Reproduce exactly the lines of the material beneath, from the line that contains "quad.append(vert(tuple(c)))" to the line that contains "# Staff: straight", both included, and no other lines.

======== Listed records ========

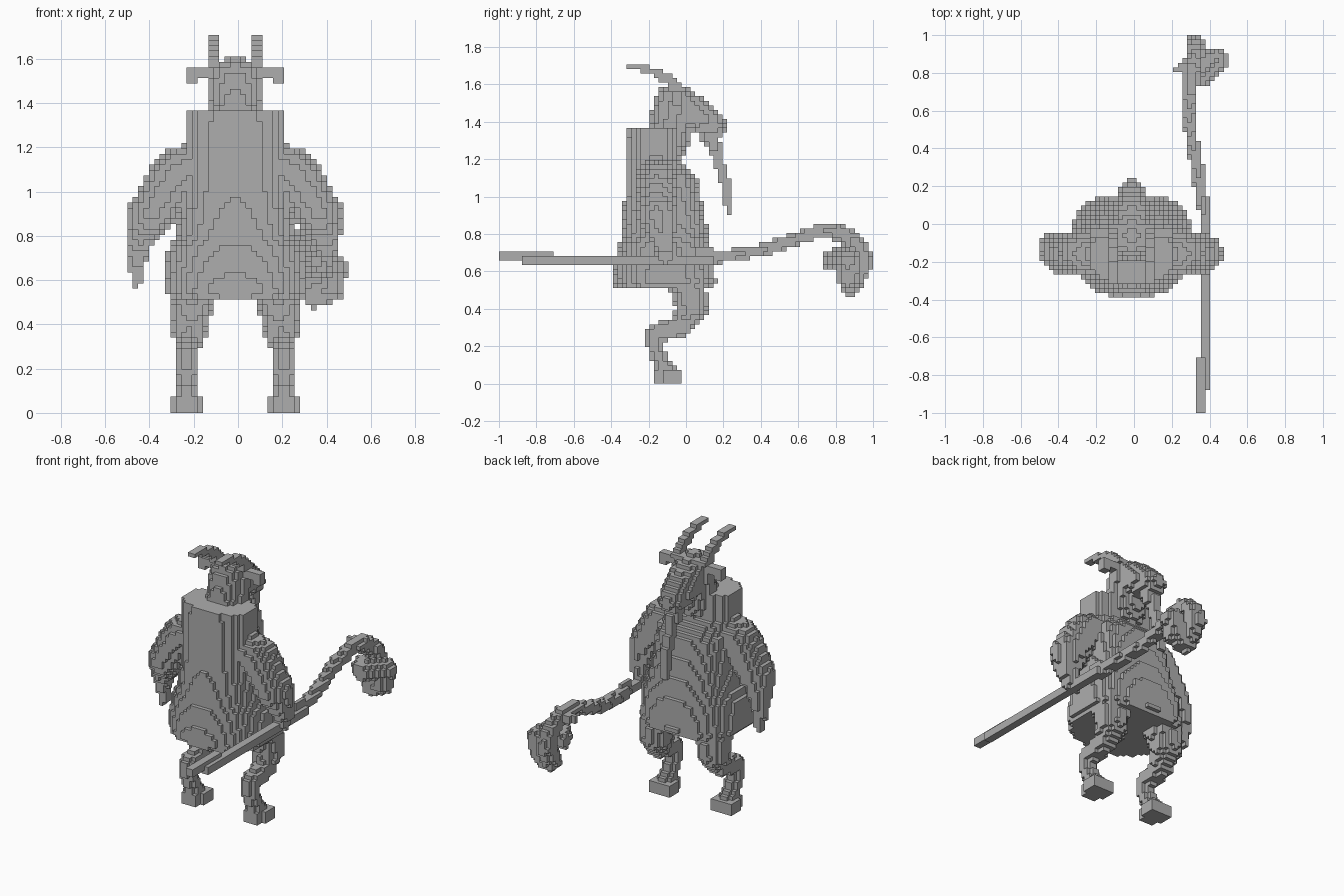
import bpy, bmesh, math
from mathutils import Vector

if "Cube" in bpy.data.objects:
    bpy.data.objects.remove(bpy.data.objects["Cube"])

H = 2 / 82                      # edge length of one block
ORIGIN = Vector((-H / 2, -1, 0))  # body centre line, rear of the grid, floor

stone = bpy.data.materials.new("stone grey")
stone.diffuse_color = (0.42, 0.42, 0.42, 1)
stone.use_nodes = True
stone.node_tree.nodes["Principled BSDF"].inputs["Base Color"].default_value = stone.diffuse_color


def fill(lo, hi, inside):
    """Grid cells between two corners whose centre passes the test."""
    rng = [range(math.floor((lo[a] - ORIGIN[a]) / H), math.ceil((hi[a] - ORIGIN[a]) / H) + 1)
           for a in range(3)]
    return {(i, j, k) for i in rng[0] for j in rng[1] for k in rng[2]
            if k >= 0 and 0 <= j < 82
            and inside(ORIGIN + Vector((i + .5, j + .5, k + .5)) * H)}


def tube(*pts):
    """Chain of tapered capsules through (x, y, z, radius), x from the centre line."""
    cells = set()
    for p, q in zip(pts, pts[1:]):
        a, b = Vector(p[:3]), Vector(q[:3])
        a.x += ORIGIN.x
        b.x += ORIGIN.x
        d, r = b - a, max(p[3], q[3])

        def inside(c):
            t = min(1, max(0, (c - a).dot(d) / d.length_squared))
            return (c - a - d * t).length <= p[3] + (q[3] - p[3]) * t
        cells |= fill([min(a[n], b[n]) - r for n in range(3)],
                      [max(a[n], b[n]) + r for n in range(3)], inside)
    return cells


def box(x0, x1, y0, y1, z0, z1):
    def inside(c):
        return x0 < c.x - ORIGIN.x < x1 and y0 < c.y < y1 and z0 < c.z < z1
    return fill((x0 - H, y0, z0), (x1, y1, z1), inside)


def loft(rows):
    """Rounded sections (z, half width, y min, y max) from top to bottom."""
    def inside(c):
        for p, q in zip(rows, rows[1:]):
            if q[0] <= c.z <= p[0]:
                t = (p[0] - c.z) / (p[0] - q[0])
                w, y0, y1 = (p[n] + (q[n] - p[n]) * t for n in (1, 2, 3))
                v = (c.y - (y0 + y1) / 2) / ((y1 - y0) / 2)
                n = 2.8 if v > 0 else 2.3
                return (abs(c.x - ORIGIN.x) / w) ** n + abs(v) ** n <= 1
        return False
    return fill((-.5, -.5, rows[-1][0]), (.5, .4, rows[0][0]), inside)


def mirror(cells):
    return {(-1 - i, j, k) for i, j, k in cells}


def build(name, cells):
    """Turn cells into a blocky object, keeping only exposed faces."""
    bm = bmesh.new()
    verts = {}

    def vert(c):
        if c not in verts:
            verts[c] = bm.verts.new(ORIGIN + Vector(c) * H)
        return verts[c]
    for cell in sorted(cells):
        for axis in range(3):
            u, v = (axis + 1) % 3, (axis + 2) % 3
            for side in (0, 1):
                near = list(cell)
                near[axis] += 2 * side - 1
                if tuple(near) in cells:
                    continue
                quad = []
                for du, dv in ((0, 0), (1, 0), (1, 1), (0, 1)):
                    c = list(cell)
                    c[axis] += side
                    c[u] += du
                    c[v] += dv
                    quad.append(vert(tuple(c)))
                bm.faces.new(quad if side else quad[::-1])
    # merge flat neighbours into large faces
    bmesh.ops.dissolve_limit(bm, angle_limit=.01, verts=bm.verts[:], edges=bm.edges[:])
    mesh = bpy.data.meshes.new(name)
    bm.to_mesh(mesh)
    bm.free()
    mesh.materials.append(stone)
    obj = bpy.data.objects.new(name, mesh)
    bpy.context.collection.objects.link(obj)


# Robed body, wider towards the hem
build("robe", loft([(1.37, .22, -.315, -.04), (1.2, .225, -.325, -.04),
                    (1.16, .23, -.325, 0), (1.1, .24, -.325, .06),
                    (.95, .25, -.33, .09), (.8, .27, -.345, .12),
                    (.73, .31, -.36, .135), (.54, .32, -.395, .16),
                    (.51, .29, -.37, .15)]))

# Head with neck and snout pointing to +y
build("head", tube((0, -.1, 1.3, .115), (0, -.06, 1.49, .115), (0, .06, 1.43, .1),
                   (0, .145, 1.38, .075)))
build("beard", tube((0, .13, 1.32, .05), (0, .165, 1.22, .034), (0, .2, 1.1, .03),
                    (0, .23, 1.0, .03), (0, .225, .92, .02)))

# Paired parts, modelled on the +x side
horn = tube((4 * H, -.04, 1.57, .034), (4 * H, -.1, 1.63, .03),
            (4 * H, -.2, 1.68, .022), (4 * H, -.31, 1.695, .018))
ear = box(.1, .17, -.075, -.025, 1.51, 1.56) | box(.16, 9 * H, -.075, -.025, 1.49, 1.565)
thigh_and_shin = tube((.195, .01, .52, .1), (.205, .03, .4, .085), (9 * H, -.02, .31, .06),
                      (9 * H, -.17, .265, .05), (9 * H, -.165, .17, .042),
                      (9 * H, -.1, .07, .045))
hoof = box(6 * H, 12 * H, -.12, -.03, 0, 3 * H) | box(7 * H, 11 * H, -.165, -.03, 0, 3 * H)
upper_arm = tube((.17, -.16, 1.13, .1), (.27, -.155, 1.08, .11), (.38, -.155, .9, .105))
for name, cells in (("horn", horn), ("ear", ear), ("leg", thigh_and_shin),
                    ("hoof", hoof), ("sleeve", upper_arm)):
    build("right_" + name, cells)
    build("left_" + name, mirror(cells))

# Hanging hand on one side, gripping hand on the other
build("left_hand", tube((-.4, -.15, .88, .095), (-.44, -.11, .76, .06),
                        (-.445, -.1, .66, .034), (-.445, -.1, .59, .026)))
build("right_hand", tube((.39, -.15, .88, .095), (.415, -.12, .76, .06),
                         (.39, -.1, .67, .045)))

# Staff: straight shaft, bent neck and curled crook
build("staff_shaft", box(14 * H, 16 * H, -1, -.71, .66, .71)
      | box(15 * H, 17 * H, -.88, .15, .635, .685)
      | box(14.9 * H, 16 * H, .05, .15, .68, .73))
build("staff_neck", tube((.375, .1, .67, .035), (.355, .25, .685, .033), (.325, .42, .715, .033),
                         (.3, .57, .765, .036), (.315, .7, .81, .036), (.32, .82, .82, .042)))
build("staff_crook", tube((.32, .82, .81, .045), (.34, .92, .74, .05), (.34, .95, .65, .052),
                          (.36, .88, .53, .058), (.43, .87, .56, .06), (.45, .87, .66, .06),
                          (.36, .78, .66, .06), (.3, .84, .66, .045)))
build("staff_tip", tube((.32, .82, .8, .045), (.235, .82, .8, .022)))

========

### Written reply
                    quad.append(vert(tuple(c)))
                bm.faces.new(quad if side else quad[::-1])
    # merge flat neighbours into large faces
    bmesh.ops.dissolve_limit(bm, angle_limit=.01, verts=bm.verts[:], edges=bm.edges[:])
    mesh = bpy.data.meshes.new(name)
    bm.to_mesh(mesh)
    bm.free()
    mesh.materials.append(stone)
    obj = bpy.data.objects.new(name, mesh)
    bpy.context.collection.objects.link(obj)


# Robed body, wider towards the hem
build("robe", loft([(1.37, .22, -.315, -.04), (1.2, .225, -.325, -.04),
                    (1.16, .23, -.325, 0), (1.1, .24, -.325, .06),
                    (.95, .25, -.33, .09), (.8, .27, -.345, .12),
                    (.73, .31, -.36, .135), (.54, .32, -.395, .16),
                    (.51, .29, -.37, .15)]))

# Head with neck and snout pointing to +y
build("head", tube((0, -.1, 1.3, .115), (0, -.06, 1.49, .115), (0, .06, 1.43, .1),
                   (0, .145, 1.38, .075)))
build("beard", tube((0, .13, 1.32, .05), (0, .165, 1.22, .034), (0, .2, 1.1, .03),
                    (0, .23, 1.0, .03), (0, .225, .92, .02)))

# Paired parts, modelled on the +x side
horn = tube((4 * H, -.04, 1.57, .034), (4 * H, -.1, 1.63, .03),
            (4 * H, -.2, 1.68, .022), (4 * H, -.31, 1.695, .018))
ear = box(.1, .17, -.075, -.025, 1.51, 1.56) | box(.16, 9 * H, -.075, -.025, 1.49, 1.565)
thigh_and_shin = tube((.195, .01, .52, .1), (.205, .03, .4, .085), (9 * H, -.02, .31, .06),
                      (9 * H, -.17, .265, .05), (9 * H, -.165, .17, .042),
                      (9 * H, -.1, .07, .045))
hoof = box(6 * H, 12 * H, -.12, -.03, 0, 3 * H) | box(7 * H, 11 * H, -.165, -.03, 0, 3 * H)
upper_arm = tube((.17, -.16, 1.13, .1), (.27, -.155, 1.08, .11), (.38, -.155, .9, .105))
for name, cells in (("horn", horn), ("ear", ear), ("leg", thigh_and_shin),
                    ("hoof", hoof), ("sleeve", upper_arm)):
    build("right_" + name, cells)
    build("left_" + name, mirror(cells))

# Hanging hand on one side, gripping hand on the other
build("left_hand", tube((-.4, -.15, .88, .095), (-.44, -.11, .76, .06),
                        (-.445, -.1, .66, .034), (-.445, -.1, .59, .026)))
build("right_hand", tube((.39, -.15, .88, .095), (.415, -.12, .76, .06),
                         (.39, -.1, .67, .045)))

# Staff: straight shaft, bent neck and curled crook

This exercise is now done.